Problem statement -> Below is a block of records; repeat each one exactly.

[Source texts of formatted documents]
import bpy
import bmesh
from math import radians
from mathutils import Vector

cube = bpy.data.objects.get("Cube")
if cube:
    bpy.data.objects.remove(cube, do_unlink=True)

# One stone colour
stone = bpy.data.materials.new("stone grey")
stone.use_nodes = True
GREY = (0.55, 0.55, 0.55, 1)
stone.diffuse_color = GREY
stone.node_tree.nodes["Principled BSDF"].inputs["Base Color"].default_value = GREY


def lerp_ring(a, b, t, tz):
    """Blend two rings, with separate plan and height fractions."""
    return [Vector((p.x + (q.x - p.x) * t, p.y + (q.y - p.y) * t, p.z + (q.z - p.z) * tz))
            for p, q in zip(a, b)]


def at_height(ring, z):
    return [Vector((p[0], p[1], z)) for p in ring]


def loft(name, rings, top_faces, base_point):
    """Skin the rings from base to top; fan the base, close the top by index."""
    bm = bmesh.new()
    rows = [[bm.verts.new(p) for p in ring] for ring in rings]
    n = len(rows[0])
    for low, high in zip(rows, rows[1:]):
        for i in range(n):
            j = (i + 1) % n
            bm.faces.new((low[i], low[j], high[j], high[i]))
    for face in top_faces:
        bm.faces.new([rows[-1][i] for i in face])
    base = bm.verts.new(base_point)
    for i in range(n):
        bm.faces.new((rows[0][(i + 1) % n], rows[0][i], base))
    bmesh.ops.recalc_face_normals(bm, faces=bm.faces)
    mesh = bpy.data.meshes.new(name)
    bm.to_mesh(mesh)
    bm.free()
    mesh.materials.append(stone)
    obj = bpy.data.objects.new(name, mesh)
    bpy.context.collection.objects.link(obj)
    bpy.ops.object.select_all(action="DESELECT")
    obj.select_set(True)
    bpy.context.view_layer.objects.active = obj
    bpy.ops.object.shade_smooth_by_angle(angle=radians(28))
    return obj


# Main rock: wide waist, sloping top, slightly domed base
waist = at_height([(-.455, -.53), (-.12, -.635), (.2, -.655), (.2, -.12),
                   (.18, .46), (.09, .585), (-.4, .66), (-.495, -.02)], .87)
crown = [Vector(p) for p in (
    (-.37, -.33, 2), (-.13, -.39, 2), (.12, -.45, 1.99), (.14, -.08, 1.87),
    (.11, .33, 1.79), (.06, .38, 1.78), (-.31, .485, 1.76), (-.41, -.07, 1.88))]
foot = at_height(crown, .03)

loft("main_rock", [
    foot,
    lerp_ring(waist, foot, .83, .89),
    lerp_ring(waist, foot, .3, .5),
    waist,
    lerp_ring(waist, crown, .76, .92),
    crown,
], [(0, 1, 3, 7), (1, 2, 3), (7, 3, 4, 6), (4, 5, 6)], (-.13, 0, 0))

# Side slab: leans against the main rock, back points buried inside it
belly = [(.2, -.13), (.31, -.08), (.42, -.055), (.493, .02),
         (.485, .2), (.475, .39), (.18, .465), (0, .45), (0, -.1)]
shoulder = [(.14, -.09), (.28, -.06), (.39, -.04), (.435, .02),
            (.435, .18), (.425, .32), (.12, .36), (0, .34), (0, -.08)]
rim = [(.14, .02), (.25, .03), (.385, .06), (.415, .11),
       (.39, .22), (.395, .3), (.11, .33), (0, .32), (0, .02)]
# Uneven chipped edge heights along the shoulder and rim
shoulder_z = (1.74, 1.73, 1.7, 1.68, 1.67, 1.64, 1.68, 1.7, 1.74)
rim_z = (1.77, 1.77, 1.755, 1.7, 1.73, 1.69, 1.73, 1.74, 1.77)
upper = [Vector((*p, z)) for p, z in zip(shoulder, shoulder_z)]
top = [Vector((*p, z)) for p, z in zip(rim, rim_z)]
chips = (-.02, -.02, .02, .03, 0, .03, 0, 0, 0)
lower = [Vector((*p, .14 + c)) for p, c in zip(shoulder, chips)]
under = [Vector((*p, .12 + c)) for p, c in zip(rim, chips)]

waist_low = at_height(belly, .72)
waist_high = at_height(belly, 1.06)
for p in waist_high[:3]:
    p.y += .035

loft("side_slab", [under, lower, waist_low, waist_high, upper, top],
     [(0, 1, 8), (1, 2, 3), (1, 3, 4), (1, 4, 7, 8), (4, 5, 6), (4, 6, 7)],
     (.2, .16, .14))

Your solution ->
import bpy
import bmesh
from math import radians
from mathutils import Vector

cube = bpy.data.objects.get("Cube")
if cube:
    bpy.data.objects.remove(cube, do_unlink=True)

# One stone colour
stone = bpy.data.materials.new("stone grey")
stone.use_nodes = True
GREY = (0.55, 0.55, 0.55, 1)
stone.diffuse_color = GREY
stone.node_tree.nodes["Principled BSDF"].inputs["Base Color"].default_value = GREY


def lerp_ring(a, b, t, tz):
    """Blend two rings, with separate plan and height fractions."""
    return [Vector((p.x + (q.x - p.x) * t, p.y + (q.y - p.y) * t, p.z + (q.z - p.z) * tz))
            for p, q in zip(a, b)]


def at_height(ring, z):
    return [Vector((p[0], p[1], z)) for p in ring]


def loft(name, rings, top_faces, base_point):
    """Skin the rings from base to top; fan the base, close the top by index."""
    bm = bmesh.new()
    rows = [[bm.verts.new(p) for p in ring] for ring in rings]
    n = len(rows[0])
    for low, high in zip(rows, rows[1:]):
        for i in range(n):
            j = (i + 1) % n
            bm.faces.new((low[i], low[j], high[j], high[i]))
    for face in top_faces:
        bm.faces.new([rows[-1][i] for i in face])
    base = bm.verts.new(base_point)
    for i in range(n):
        bm.faces.new((rows[0][(i + 1) % n], rows[0][i], base))
    bmesh.ops.recalc_face_normals(bm, faces=bm.faces)
    mesh = bpy.data.meshes.new(name)
    bm.to_mesh(mesh)
    bm.free()
    mesh.materials.append(stone)
    obj = bpy.data.objects.new(name, mesh)
    bpy.context.collection.objects.link(obj)
    bpy.ops.object.select_all(action="DESELECT")
    obj.select_set(True)
    bpy.context.view_layer.objects.active = obj
    bpy.ops.object.shade_smooth_by_angle(angle=radians(28))
    return obj


# Main rock: wide waist, sloping top, slightly domed base
waist = at_height([(-.455, -.53), (-.12, -.635), (.2, -.655), (.2, -.12),
                   (.18, .46), (.09, .585), (-.4, .66), (-.495, -.02)], .87)
crown = [Vector(p) for p in (
    (-.37, -.33, 2), (-.13, -.39, 2), (.12, -.45, 1.99), (.14, -.08, 1.87),
    (.11, .33, 1.79), (.06, .38, 1.78), (-.31, .485, 1.76), (-.41, -.07, 1.88))]
foot = at_height(crown, .03)

loft("main_rock", [
    foot,
    lerp_ring(waist, foot, .83, .89),
    lerp_ring(waist, foot, .3, .5),
    waist,
    lerp_ring(waist, crown, .76, .92),
    crown,
], [(0, 1, 3, 7), (1, 2, 3), (7, 3, 4, 6), (4, 5, 6)], (-.13, 0, 0))

# Side slab: leans against the main rock, back points buried inside it
belly = [(.2, -.13), (.31, -.08), (.42, -.055), (.493, .02),
         (.485, .2), (.475, .39), (.18, .465), (0, .45), (0, -.1)]
shoulder = [(.14, -.09), (.28, -.06), (.39, -.04), (.435, .02),
            (.435, .18), (.425, .32), (.12, .36), (0, .34), (0, -.08)]
rim = [(.14, .02), (.25, .03), (.385, .06), (.415, .11),
       (.39, .22), (.395, .3), (.11, .33), (0, .32), (0, .02)]
# Uneven chipped edge heights along the shoulder and rim
shoulder_z = (1.74, 1.73, 1.7, 1.68, 1.67, 1.64, 1.68, 1.7, 1.74)
rim_z = (1.77, 1.77, 1.755, 1.7, 1.73, 1.69, 1.73, 1.74, 1.77)
upper = [Vector((*p, z)) for p, z in zip(shoulder, shoulder_z)]
top = [Vector((*p, z)) for p, z in zip(rim, rim_z)]
chips = (-.02, -.02, .02, .03, 0, .03, 0, 0, 0)
lower = [Vector((*p, .14 + c)) for p, c in zip(shoulder, chips)]
under = [Vector((*p, .12 + c)) for p, c in zip(rim, chips)]

waist_low = at_height(belly, .72)
waist_high = at_height(belly, 1.06)
for p in waist_high[:3]:
    p.y += .035

loft("side_slab", [under, lower, waist_low, waist_high, upper, top],
     [(0, 1, 8), (1, 2, 3), (1, 3, 4), (1, 4, 7, 8), (4, 5, 6), (4, 6, 7)],
     (.2, .16, .14))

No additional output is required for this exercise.